Bacon’s Castle: Bacon’s Rebellion
The name "Bacon's Castle" is derived from an event in 1676. That year, Nathaniel Bacon and his men led an uprising in Virginia against the Colonial government. After burning Jamestown to the ground, Bacon's forces retreated to Gloucester. He sent William Rookings and seventy men to establish a stronghold in Surry County. Rookings took over Arthur Allen's home and occupied it for four months. Allen had previously fled the county because he supported the Governor. The men ate Allen's cattle and depleted his stock of wine as well as looting linens and other household supplies. Archaeological evidence of this occupation was discovered on site and visitors to Bacon's Castle can see some of the wine bottles and bones that may have been eaten and drunk by Bacon's men!
The Rebellion came to an end when Bacon died of an illness at his headquarters in Gloucester.

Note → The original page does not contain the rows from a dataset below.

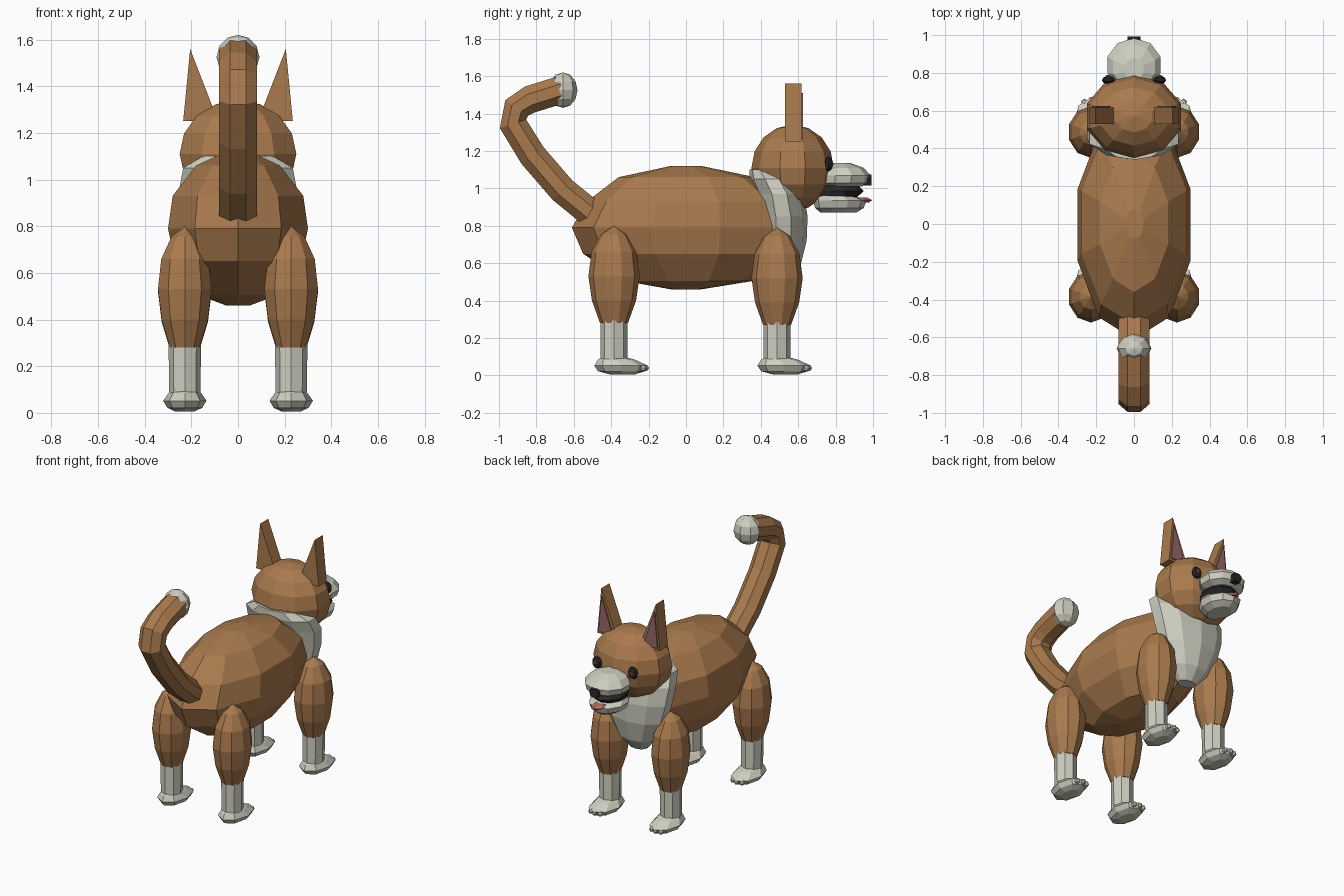
import bpy, bmesh, math
from mathutils import Vector


def material(name, rgb):
    m = bpy.data.materials.new(name)
    m.diffuse_color = (*rgb, 1)
    return m


BROWN = material("tan fur", (0.40, 0.195, 0.075))
WHITE = material("white fur", (0.62, 0.62, 0.53))
DARK = material("black", (0.02, 0.02, 0.02))
EARPINK = material("inner ear", (0.31, 0.14, 0.14))
TONGUE = material("tongue pink", (0.48, 0.16, 0.14))
AMBER = material("eye brown", (0.22, 0.08, 0.025))


def skin(name, rings, mat):
    """Join equal-length rings of points into a closed flat-shaded solid."""
    bm = bmesh.new()
    loops = [[bm.verts.new(p) for p in r] for r in rings]
    n = len(loops[0])
    for a, b in zip(loops, loops[1:]):
        for i in range(n):
            j = (i + 1) % n
            bm.faces.new((a[i], a[j], b[j], b[i]))
    bm.faces.new(loops[0][::-1])
    bm.faces.new(loops[-1])
    bmesh.ops.remove_doubles(bm, verts=bm.verts, dist=0.0005)
    bmesh.ops.recalc_face_normals(bm, faces=bm.faces)
    me = bpy.data.meshes.new(name)
    bm.to_mesh(me)
    bm.free()
    me.materials.append(mat)
    ob = bpy.data.objects.new(name, me)
    bpy.context.collection.objects.link(ob)
    return ob


def loft(name, levels, mat, x=0, y=0, n=10):
    """Stack of ellipses, each level = (z, y_min, y_max, half_width)."""
    widest = max(math.sin(2 * math.pi * i / n) for i in range(n))
    rings = []
    for z, y0, y1, w in levels:
        rings.append([(x + w / widest * math.sin(2 * math.pi * i / n),
                       y + (y0 + y1) / 2 + (y1 - y0) / 2 * math.cos(2 * math.pi * i / n), z)
                      for i in range(n)])
    return skin(name, rings, mat)


def ball(name, c, r, mat, n=10, rows=8):
    levels = []
    for k in range(rows + 1):
        a = math.pi * k / rows
        s = max(math.sin(a), 0.0)
        levels.append((c[2] - r[2] * math.cos(a), c[1] - r[1] * s, c[1] + r[1] * s, r[0] * s))
    return loft(name, levels, mat, x=c[0], n=n)


def prism(name, outline, y0, y1, mat):
    return skin(name, [[(x, y, z) for x, z in outline] for y in (y0, y1)], mat)


# Torso and chest bib
loft("torso", [(0.46, -0.08, 0.08, 0.05), (0.505, -0.33, 0.36, 0.17),
               (0.65, -0.55, 0.56, 0.27), (0.79, -0.61, 0.60, 0.30),
               (0.93, -0.53, 0.55, 0.28), (1.06, -0.36, 0.37, 0.18),
               (1.12, -0.08, 0.08, 0.05)], BROWN)
loft("chest", [(0.50, 0.46, 0.55, 0.06), (0.58, 0.42, 0.61, 0.13),
               (0.72, 0.40, 0.645, 0.20), (0.85, 0.39, 0.65, 0.235),
               (0.97, 0.37, 0.63, 0.25), (1.05, 0.34, 0.58, 0.235),
               (1.10, 0.34, 0.50, 0.15)], WHITE)

# Head, muzzle and mouth
ball("head", (0, 0.57, 1.11), (0.25, 0.22, 0.23), BROWN)
loft("upper_muzzle", [(1.01, 0.74, 0.94, 0.09), (1.03, 0.70, 0.975, 0.13),
                      (1.07, 0.70, 0.985, 0.14), (1.11, 0.71, 0.95, 0.11),
                      (1.135, 0.76, 0.88, 0.05)], WHITE)
loft("mouth", [(0.94, 0.68, 0.90, 0.09), (0.985, 0.68, 0.95, 0.105),
               (1.015, 0.68, 0.92, 0.09)], DARK)
loft("lower_jaw", [(0.87, 0.72, 0.91, 0.06), (0.895, 0.69, 0.95, 0.10),
                   (0.935, 0.68, 0.965, 0.115), (0.96, 0.69, 0.90, 0.10)], WHITE)
loft("tongue", [(0.925, 0.76, 0.98, 0.04), (0.937, 0.76, 0.995, 0.055),
                (0.95, 0.76, 0.97, 0.045)], TONGUE, n=8)
prism("nose", [(-0.022, 1.015), (0.022, 1.015), (0.035, 1.055), (0.02, 1.073),
               (-0.02, 1.073), (-0.035, 1.055)], 0.95, 0.993, DARK)

for side, s in (("left", -1), ("right", 1)):
    # Ears with a recessed-looking pink lining
    prism(side + "_ear", [(s * 0.085, 1.25), (s * 0.235, 1.25), (s * 0.205, 1.56)],
          0.53, 0.617, BROWN)
    prism(side + "_ear_lining", [(s * 0.115, 1.265), (s * 0.222, 1.265), (s * 0.199, 1.51)],
          0.617, 0.625, EARPINK)
    # Eyes
    ball(side + "_eye", (s * 0.135, 0.762, 1.13), (0.036, 0.022, 0.04), DARK, 8, 6)
    ball(side + "_iris", (s * 0.138, 0.775, 1.13), (0.017, 0.014, 0.02), AMBER, 8, 4)

    # Legs: thigh, shin, paw and toes
    for end, y, dz in (("hind", -0.385, 0.0), ("front", 0.487, -0.01)):
        name, x = f"{side}_{end}_", s * 0.228
        loft(name + "thigh", [(z + dz, -r, r, r * 0.84) for z, r in
                              ((0.28, 0.075), (0.40, 0.118), (0.53, 0.137),
                               (0.66, 0.120), (0.755, 0.068), (0.80, 0.0))], BROWN, x, y)
        loft(name + "shin", [(0.05, -0.072, 0.072, 0.066), (0.30, -0.072, 0.072, 0.07)],
             WHITE, x, y, 8)
        loft(name + "paw", [(0.005, -0.02, 0.11, 0.04), (0.022, -0.085, 0.165, 0.075),
                            (0.052, -0.105, 0.182, 0.093), (0.085, -0.085, 0.11, 0.07),
                            (0.102, -0.05, 0.04, 0.045)], WHITE, x, y, 8)
        for k in (-1, 0, 1):
            ball(f"{name}toe_{k + 2}", (x + k * 0.035, y + 0.165 - abs(k) * 0.01, 0.04),
                 (0.014, 0.022, 0.018), WHITE, 6, 4)

# Tail swept along a curved path in the middle plane
path = [(-0.50, 0.86), (-0.66, 0.99), (-0.82, 1.175), (-0.925, 1.345),
        (-0.905, 1.43), (-0.835, 1.475), (-0.66, 1.53)]
pts = [Vector((0, y, z)) for y, z in path]
rings = []
for i, p in enumerate(pts):
    t = (pts[min(i + 1, len(pts) - 1)] - pts[max(i - 1, 0)]).normalized()
    up = Vector((0, -t.z, t.y))
    ring = []
    for k in range(8):
        a = 2 * math.pi * (k + 0.5) / 8
        ring.append(p + 0.088 * math.cos(a) * Vector((1, 0, 0)) + 0.08 * math.sin(a) * up)
    rings.append(ring)
skin("tail", rings, BROWN)
ball("tail_tip", (0, -0.658, 1.525), (0.092, 0.078, 0.095), WHITE, 8, 6)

His men deserted their posts at the house allowing the family to return. Allen later sued the men who had occupied the house for the damages incurred.

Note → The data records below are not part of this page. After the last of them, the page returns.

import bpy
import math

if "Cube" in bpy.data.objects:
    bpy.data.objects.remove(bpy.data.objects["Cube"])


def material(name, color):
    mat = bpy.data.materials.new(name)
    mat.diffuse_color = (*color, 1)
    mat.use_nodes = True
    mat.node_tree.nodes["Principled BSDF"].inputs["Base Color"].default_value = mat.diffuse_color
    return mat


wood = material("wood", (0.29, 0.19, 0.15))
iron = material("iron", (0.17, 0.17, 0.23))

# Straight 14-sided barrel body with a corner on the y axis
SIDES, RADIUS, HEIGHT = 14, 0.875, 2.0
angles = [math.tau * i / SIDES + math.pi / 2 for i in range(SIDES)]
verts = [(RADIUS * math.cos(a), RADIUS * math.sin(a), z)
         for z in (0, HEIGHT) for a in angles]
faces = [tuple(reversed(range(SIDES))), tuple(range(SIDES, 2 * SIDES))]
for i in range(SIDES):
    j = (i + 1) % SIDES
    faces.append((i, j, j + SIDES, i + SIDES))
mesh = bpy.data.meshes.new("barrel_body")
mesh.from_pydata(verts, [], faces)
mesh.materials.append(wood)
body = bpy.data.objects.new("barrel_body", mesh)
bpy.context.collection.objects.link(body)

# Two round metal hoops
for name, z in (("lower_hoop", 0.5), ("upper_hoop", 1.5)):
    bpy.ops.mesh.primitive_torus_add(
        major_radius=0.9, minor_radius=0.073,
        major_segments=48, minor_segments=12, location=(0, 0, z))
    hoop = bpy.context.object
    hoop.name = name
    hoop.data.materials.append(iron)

The name of Bacon's Castle seems to date from the 19th century. Major Allen certainly wouldn't have approved! During his lifetime the house was known as "Allen's Brick House" because it was one of only a few houses made of the expensive material in the Colony.